Several tools are available for monitoring database activity and analyzing performance. Most of this chapter is devoted to describing PostgreSQL's statistics collector, but one should not neglect regular Unix monitoring programs such as ps and top. Also, once one has identified a poorly-performing query, further investigation may be needed using PostgreSQL's EXPLAIN command. Section 13.1 discusses EXPLAIN and other methods for understanding the behavior of an individual query.
On most platforms, PostgreSQL modifies its command title as reported by ps, so that individual server processes can readily be identified. A sample display is
$ ps auxww | grep ^postgres postgres 960 0.0 1.1 6104 1480 pts/1 SN 13:17 0:00 postmaster -i postgres 963 0.0 1.1 7084 1472 pts/1 SN 13:17 0:00 postgres: stats buffer process postgres 965 0.0 1.1 6152 1512 pts/1 SN 13:17 0:00 postgres: stats collector process postgres 998 0.0 2.3 6532 2992 pts/1 SN 13:18 0:00 postgres: tgl runbug 127.0.0.1 idle postgres 1003 0.0 2.4 6532 3128 pts/1 SN 13:19 0:00 postgres: tgl regression [local] SELECT waiting postgres 1016 0.1 2.4 6532 3080 pts/1 SN 13:19 0:00 postgres: tgl regression [local] idle in transaction
(The appropriate invocation of ps varies across different platforms, as do the details of what is shown. This example is from a recent Linux system.) The first process listed here is the postmaster, the master server process. The command arguments shown for it are the same ones given when it was launched. The next two processes implement the statistics collector, which will be described in detail in the next section. (These will not be present if you have set the system not to start the statistics collector.) Each of the remaining processes is a server process handling one client connection. Each such process sets its command line display in the form

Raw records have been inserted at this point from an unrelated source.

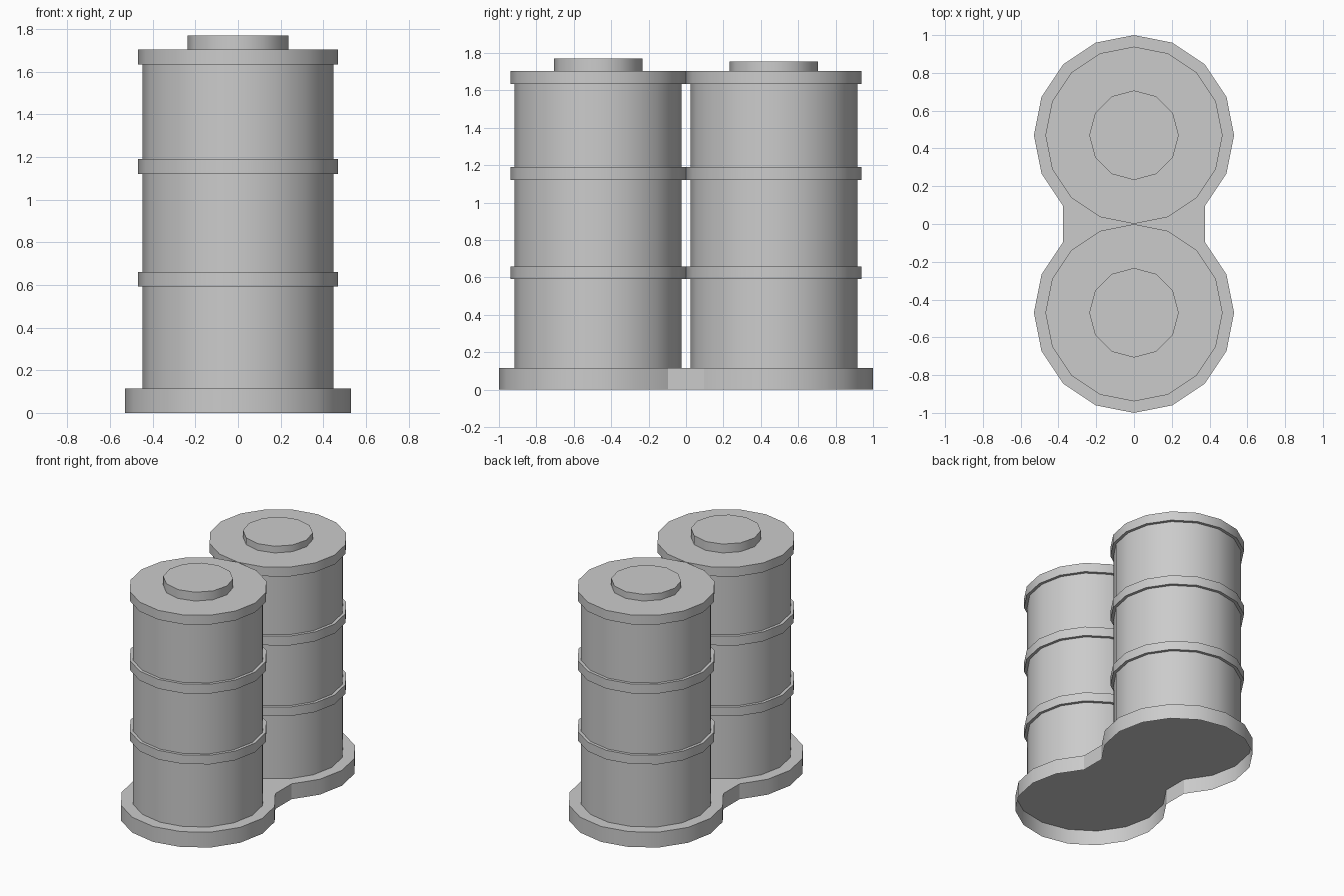
import bpy, bmesh
from math import sin, cos, radians, tau

if "Cube" in bpy.data.objects:
    bpy.data.objects.remove(bpy.data.objects["Cube"])

OFFSET = 0.47  # distance of each barrel axis from the middle

grey = bpy.data.materials.new("grey metal")
grey.use_nodes = True
colour = (0.6, 0.6, 0.6, 1)
grey.diffuse_color = colour
grey.node_tree.nodes["Principled BSDF"].inputs["Base Color"].default_value = colour


def arc(radius, sides, cy, start, count):
    """Points of a regular polygon, walked anticlockwise from a start angle."""
    return [(radius * cos(start + tau * i / sides), cy + radius * sin(start + tau * i / sides))
            for i in range(count)]


def slab(name, outline, bottom, top, open_below=False):
    """Extrude a flat outline between two heights."""
    bm = bmesh.new()
    face = bm.faces.new([bm.verts.new((x, y, bottom)) for x, y in outline])
    extruded = bmesh.ops.extrude_face_region(bm, geom=[face], use_keep_orig=True)
    moved = [v for v in extruded["geom"] if isinstance(v, bmesh.types.BMVert)]
    bmesh.ops.translate(bm, verts=moved, vec=(0, 0, top - bottom))
    bmesh.ops.recalc_face_normals(bm, faces=bm.faces)
    if open_below:
        bmesh.ops.delete(bm, geom=[face], context="FACES_ONLY")
    mesh = bpy.data.meshes.new(name)
    bm.to_mesh(mesh)
    bm.free()
    mesh.materials.append(grey)
    obj = bpy.data.objects.new(name, mesh)
    bpy.context.collection.objects.link(obj)
    bpy.ops.object.select_all(action="DESELECT")
    obj.select_set(True)
    bpy.context.view_layer.objects.active = obj
    bpy.ops.object.shade_smooth_by_angle(angle=radians(32))


# Base plate: a hollow tray of two round ends joined by a short waist
outline = (arc(0.53, 16, OFFSET, radians(-45), 13)
           + arc(0.53, 16, -OFFSET, radians(135), 13))
slab("base_plate", outline, 0, 0.115, open_below=True)

# Two barrels, each with hoops, a lid and a plug
for side, cy, plug_top in (("front", -OFFSET, 1.771), ("back", OFFSET, 1.755)):
    wide = arc(0.469, 16, cy, 0, 16)
    slab(side + "_barrel", arc(0.447, 16, cy, 0, 16), 0.115, 1.65)
    slab(side + "_lower_hoop", wide, 0.592, 0.66)
    slab(side + "_upper_hoop", wide, 1.12, 1.19)
    slab(side + "_lid", wide, 1.635, 1.705)
    slab(side + "_plug", arc(0.237, 12, cy, 0, 12), 1.69, plug_top)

postgres: user database host activity
The user, database, and connection source host items remain the same for the life of the client connection, but the activity indicator changes. The activity may be idle (i.e., waiting for a client command), idle in transaction (waiting for client inside a BEGIN block), or a command type name such as SELECT. Also, waiting is attached if the server process is presently waiting on a lock held by another server process. In the above example we can infer that process 1003 is waiting for process 1016 to complete its transaction and thereby release some lock or other.

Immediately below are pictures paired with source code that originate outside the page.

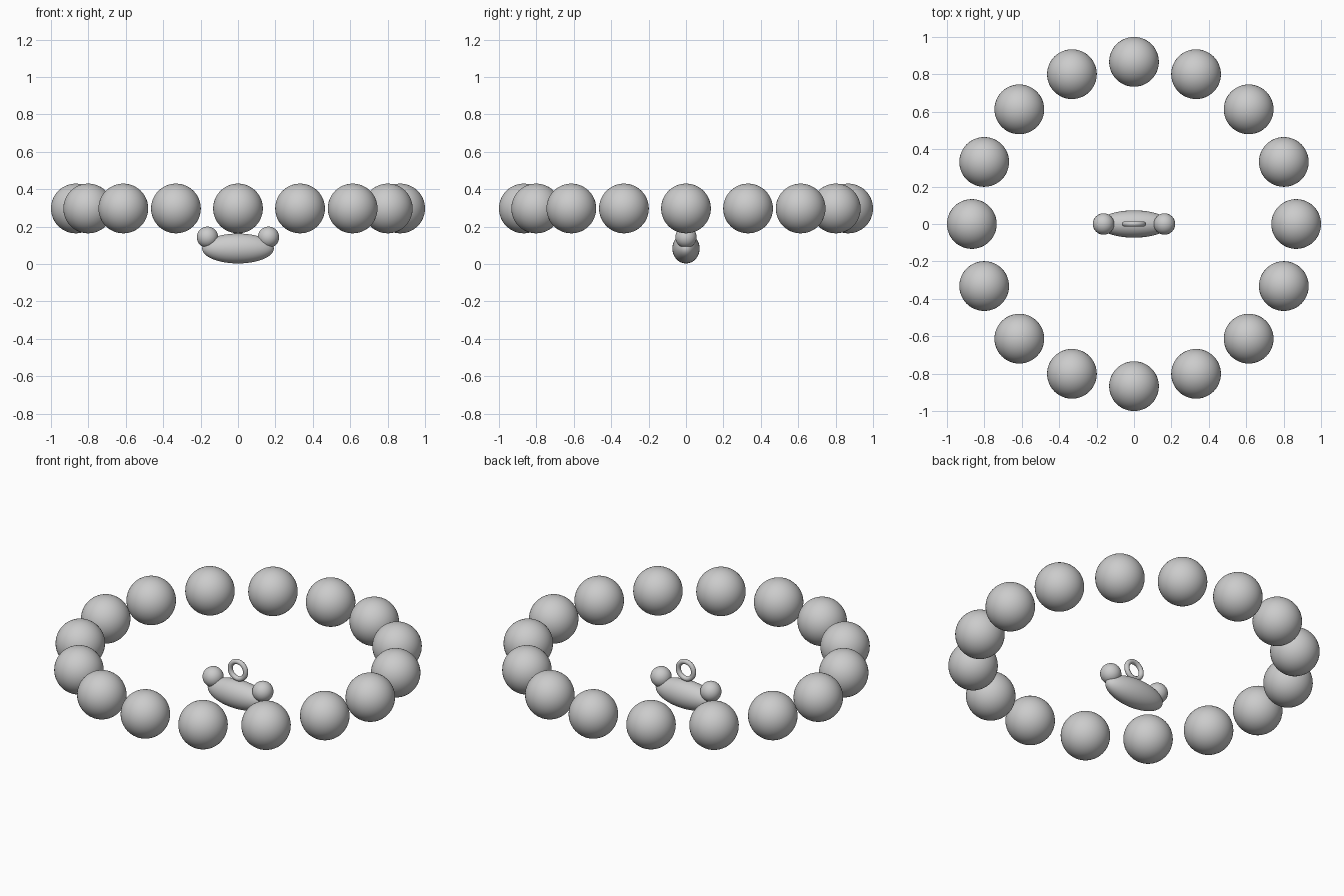
import bpy, math

if "Cube" in bpy.data.objects:
    bpy.data.objects.remove(bpy.data.objects["Cube"])


def ball(name, loc, size, seg=48, rings=24):
    bpy.ops.mesh.primitive_uv_sphere_add(segments=seg, ring_count=rings, radius=1, location=loc)
    ob = bpy.context.object
    ob.name = name
    ob.scale = size
    bpy.ops.object.transform_apply(location=False, rotation=False, scale=True)
    bpy.ops.object.shade_smooth()
    return ob


# ring of beads
COUNT, RING, BEAD = 16, 0.867, 0.133
for i in range(COUNT):
    a = 2 * math.pi * i / COUNT
    ball(f"bead_{i + 1}", (RING * math.cos(a), RING * math.sin(a), 0.297), (BEAD,) * 3)

# charm body: long rounded pod
ball("charm_body", (0, 0, 0.083), (0.192, 0.073, 0.08))

# round knobs at both ends of the charm
for side, x in (("left", -0.163), ("right", 0.163)):
    ball(f"charm_knob_{side}", (x, 0, 0.143), (0.057,) * 3)

# hanging loop standing upright on the charm
bpy.ops.mesh.primitive_torus_add(major_radius=0.05, minor_radius=0.014, major_segments=48,
                                 minor_segments=16, location=(0, 0, 0.225),
                                 rotation=(math.pi / 2, 0, 0))
bpy.context.object.name = "charm_loop"
bpy.ops.object.shade_smooth()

Tip: Solaris requires special handling. You must use /usr/ucb/ps, rather than /bin/ps. You also must use two w flags, not just one. In addition, your original invocation of the postmaster command must have a shorter ps status display than that provided by each server process. If you fail to do all three things, the ps output for each server process will be the original postmaster command line.